'''

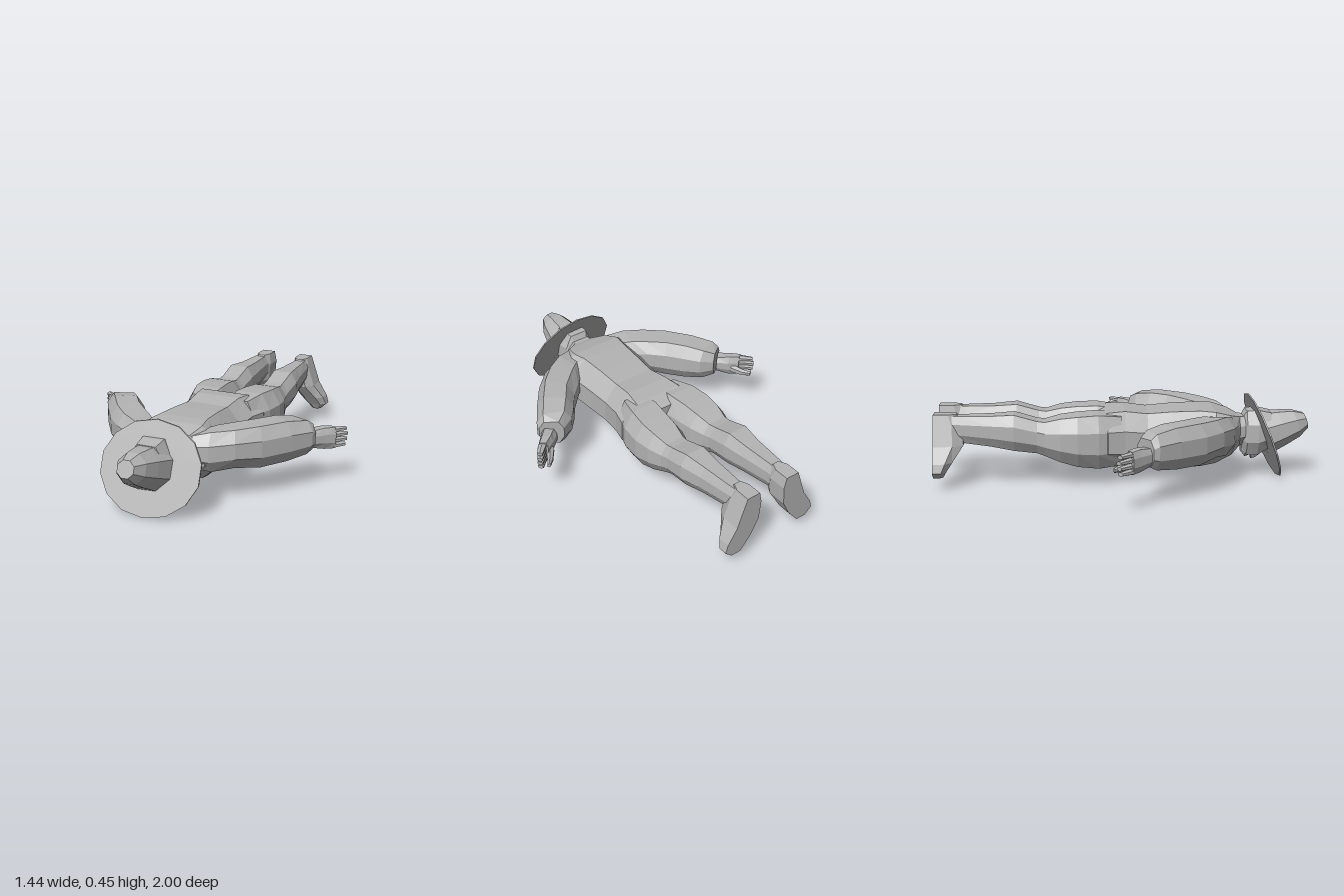
import * as THREE from 'three';

// Cross-section outlines in unit coordinates
const ngon = (n) => Array.from({ length: n }, (_, i) => {
  const a = ((i + 0.5) / n) * Math.PI * 2;
  return [Math.cos(a), Math.sin(a)];
});
const BODY = [[1, -0.4], [1, 0.4], [0.6, 1], [-0.6, 1], [-1, 0.4], [-1, -0.4], [-0.6, -1], [0.6, -1]];
const SHOE = [[1, -1], [1, 0.3], [0.5, 1], [-0.5, 1], [-1, 0.3], [-1, -1]];

// Skin between sections { c: centre, u, v: half axes }, capped at both ends
function loft(sections, shape) {
  const rings = sections.map(({ c, u, v }) => shape.map(([a, b]) =>
    new THREE.Vector3(...[0, 1, 2].map((k) => c[k] + u[k] * a + v[k] * b))));
  const n = shape.length;
  const tris = [];
  for (let r = 0; r < rings.length - 1; r++) {
    for (let i = 0; i < n; i++) {
      const j = (i + 1) % n;
      const [a, b, c, d] = [rings[r][i], rings[r][j], rings[r + 1][j], rings[r + 1][i]];
      tris.push([a, b, c], [a, c, d]);
    }
  }
  const first = rings[0], last = rings[rings.length - 1];
  for (let i = 1; i < n - 1; i++) {
    tris.push([first[0], first[i + 1], first[i]], [last[0], last[i], last[i + 1]]);
  }
  // Turn all faces outward
  const cross = new THREE.Vector3();
  const volume = tris.reduce((s, [a, b, c]) => s + a.dot(cross.crossVectors(b, c)), 0);
  const points = tris.flatMap(([a, b, c]) => (volume < 0 ? [a, c, b] : [a, b, c]));
  const geometry = new THREE.BufferGeometry().setFromPoints(points);
  geometry.computeVertexNormals();
  return geometry;
}

// Section across z: [z, x0, x1, y0, y1]
const acrossZ = (s) => ([z, x0, x1, y0, y1]) => ({
  c: [s * (x0 + x1) / 2, (y0 + y1) / 2, z],
  u: [s * (x1 - x0) / 2, 0, 0], v: [0, (y1 - y0) / 2, 0],
});
// Section across y: [y, x0, x1, z0, z1]
const acrossY = (s) => ([y, x0, x1, z0, z1]) => ({
  c: [s * (x0 + x1) / 2, y, (z0 + z1) / 2],
  u: [s * (x1 - x0) / 2, 0, 0], v: [0, 0, (z1 - z0) / 2],
});
// Section of a slanting limb: [outer x, outer z, inner x, inner z, y0, y1]
const slanted = (s) => ([ox, oz, ix, iz, y0, y1]) => ({
  c: [s * (ox + ix) / 2, (y0 + y1) / 2, (oz + iz) / 2],
  u: [s * (ox - ix) / 2, 0, (oz - iz) / 2], v: [0, (y1 - y0) / 2, 0],
});

export function createModel() {
  const model = new THREE.Group();
  model.name = 'lyingFigure';
  const grey = new THREE.MeshStandardMaterial({ color: 0xb4b4b4 });
  grey.name = 'plain grey';
  grey.flatShading = true;
  const add = (name, sections, shape = BODY) => {
    const mesh = new THREE.Mesh(loft(sections, shape), grey);
    mesh.name = name;
    model.add(mesh);
  };

  // Torso from neck to hips
  add('torso', [
    [0.68, -0.07, 0.07, 0.2, 0.34], [0.62, -0.085, 0.085, 0.18, 0.34],
    [0.57, -0.2, 0.2, 0.15, 0.36], [0.48, -0.24, 0.24, 0.11, 0.385],
    [0.4, -0.215, 0.215, 0.09, 0.39], [0.25, -0.2, 0.2, 0.08, 0.385],
    [0.12, -0.19, 0.19, 0.08, 0.375], [0, -0.205, 0.205, 0.085, 0.39],
    [-0.09, -0.23, 0.23, 0.1, 0.385], [-0.17, -0.2, 0.2, 0.13, 0.35],
  ].map(acrossZ(1)));

  // Head with nose and chin pointing down
  add('head', [
    [0.63, -0.06, 0.06, 0.18, 0.32], [0.66, -0.085, 0.085, 0.13, 0.37],
    [0.72, -0.095, 0.095, 0.13, 0.375], [0.79, -0.085, 0.085, 0.17, 0.36],
  ].map(acrossZ(1)));
  add('nose', [
    [0.69, -0.025, 0.025, 0.1, 0.16], [0.715, -0.018, 0.018, 0.105, 0.16],
    [0.75, -0.01, 0.01, 0.13, 0.17],
  ].map(acrossZ(1)));
  add('chin', [
    [0.635, -0.03, 0.03, 0.14, 0.2], [0.655, -0.045, 0.045, 0.115, 0.2],
    [0.68, -0.05, 0.05, 0.125, 0.2],
  ].map(acrossZ(1)));

  // Hat: thin tilted brim and tapering crown
  add('hatBrim', [0.748, 0.757].map((z) => ({
    c: [0, 0.232, z], u: [0.265, 0, -0.018], v: [0, 0.225, -0.083],
  })), ngon(14));
  add('hatCrown', [[0.24, 0.75, 0.122], [0.27, 0.85, 0.1], [0.293, 0.93, 0.078], [0.308, 0.985, 0.045]]
    .map(([y, z, r]) => ({ c: [0, y, z], u: [r, 0, -0.1 * r], v: [0, 0.97 * r, -0.3 * r] })), ngon(8));

  for (const [side, s] of [['left', 1], ['right', -1]]) {
    // Leg
    add(side + 'Leg', [
      [-0.02, 0.02, 0.2, 0.11, 0.37], [-0.14, 0, 0.245, 0.1, 0.385],
      [-0.25, 0.012, 0.26, 0.115, 0.38], [-0.34, 0.025, 0.25, 0.14, 0.37],
      [-0.42, 0.05, 0.225, 0.17, 0.35], [-0.46, 0.055, 0.22, 0.185, 0.355],
      [-0.58, 0.05, 0.225, 0.2, 0.39], [-0.7, 0.065, 0.2, 0.22, 0.382],
      [-0.86, 0.08, 0.18, 0.24, 0.38], [-0.93, 0.08, 0.17, 0.25, 0.38],
    ].map(acrossZ(s)));

    // Foot with flat sole, toes down and turned outward
    add(side + 'Foot', [
      [0.388, 0.085, 0.16, -1, -0.88], [0.33, 0.072, 0.18, -1, -0.85],
      [0.23, 0.08, 0.215, -1, -0.845], [0.15, 0.12, 0.265, -1, -0.9],
      [0.105, 0.155, 0.278, -1, -0.93], [0.07, 0.185, 0.24, -1, -0.95],
    ].map(acrossY(s)), SHOE);

    // Sleeve from shoulder to cuff
    add(side + 'Arm', [
      [0.1, 0.61, 0.1, 0.45, 0.2, 0.35], [0.22, 0.57, 0.19, 0.36, 0.17, 0.375],
      [0.33, 0.5, 0.235, 0.31, 0.185, 0.38], [0.43, 0.4, 0.31, 0.235, 0.17, 0.385],
      [0.53, 0.26, 0.37, 0.15, 0.175, 0.385], [0.6, 0.15, 0.43, 0.08, 0.19, 0.37],
      [0.605, 0.12, 0.5, 0.045, 0.21, 0.345],
    ].map(slanted(s)));

    // Palm, four fingers and thumb
    add(side + 'Palm', [
      [0.595, 0.115, 0.535, 0.06, 0.215, 0.305], [0.64, 0.062, 0.585, 0.015, 0.2, 0.312],
      [0.68, 0.018, 0.635, -0.015, 0.197, 0.31],
    ].map(slanted(s)));
    for (let i = 0; i < 4; i++) {
      const y = 0.21 + i * 0.028;
      const reach = [0.9, 1, 1.05, 0.95][i];
      add(side + 'Finger' + (i + 1), [
        [0.675, 0.02, 0.64, -0.01, y - 0.015, y + 0.015],
        [0.675 + 0.045 * reach, 0.02 - 0.06 * reach, 0.64 + 0.06 * reach, -0.01 - 0.055 * reach, y - 0.011, y + 0.011],
      ].map(slanted(s)), ngon(6));
    }
    add(side + 'Thumb', [
      [0.63, 0.02, 0.59, 0, 0.215, 0.265], [0.66, -0.035, 0.63, -0.05, 0.205, 0.245],
      [0.682, -0.072, 0.664, -0.08, 0.21, 0.235],
    ].map(slanted(s)), ngon(6));
  }
  return model;
}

'''

> _Exercise brief_:
Output exactly the lines of the data that run from the one containing "[0.675 + 0.045" to the very last line, and no others.

> _Output for this task_:
        [0.675 + 0.045 * reach, 0.02 - 0.06 * reach, 0.64 + 0.06 * reach, -0.01 - 0.055 * reach, y - 0.011, y + 0.011],
      ].map(slanted(s)), ngon(6));
    }
    add(side + 'Thumb', [
      [0.63, 0.02, 0.59, 0, 0.215, 0.265], [0.66, -0.035, 0.63, -0.05, 0.205, 0.245],
      [0.682, -0.072, 0.664, -0.08, 0.21, 0.235],
    ].map(slanted(s)), ngon(6));
  }
  return model;
}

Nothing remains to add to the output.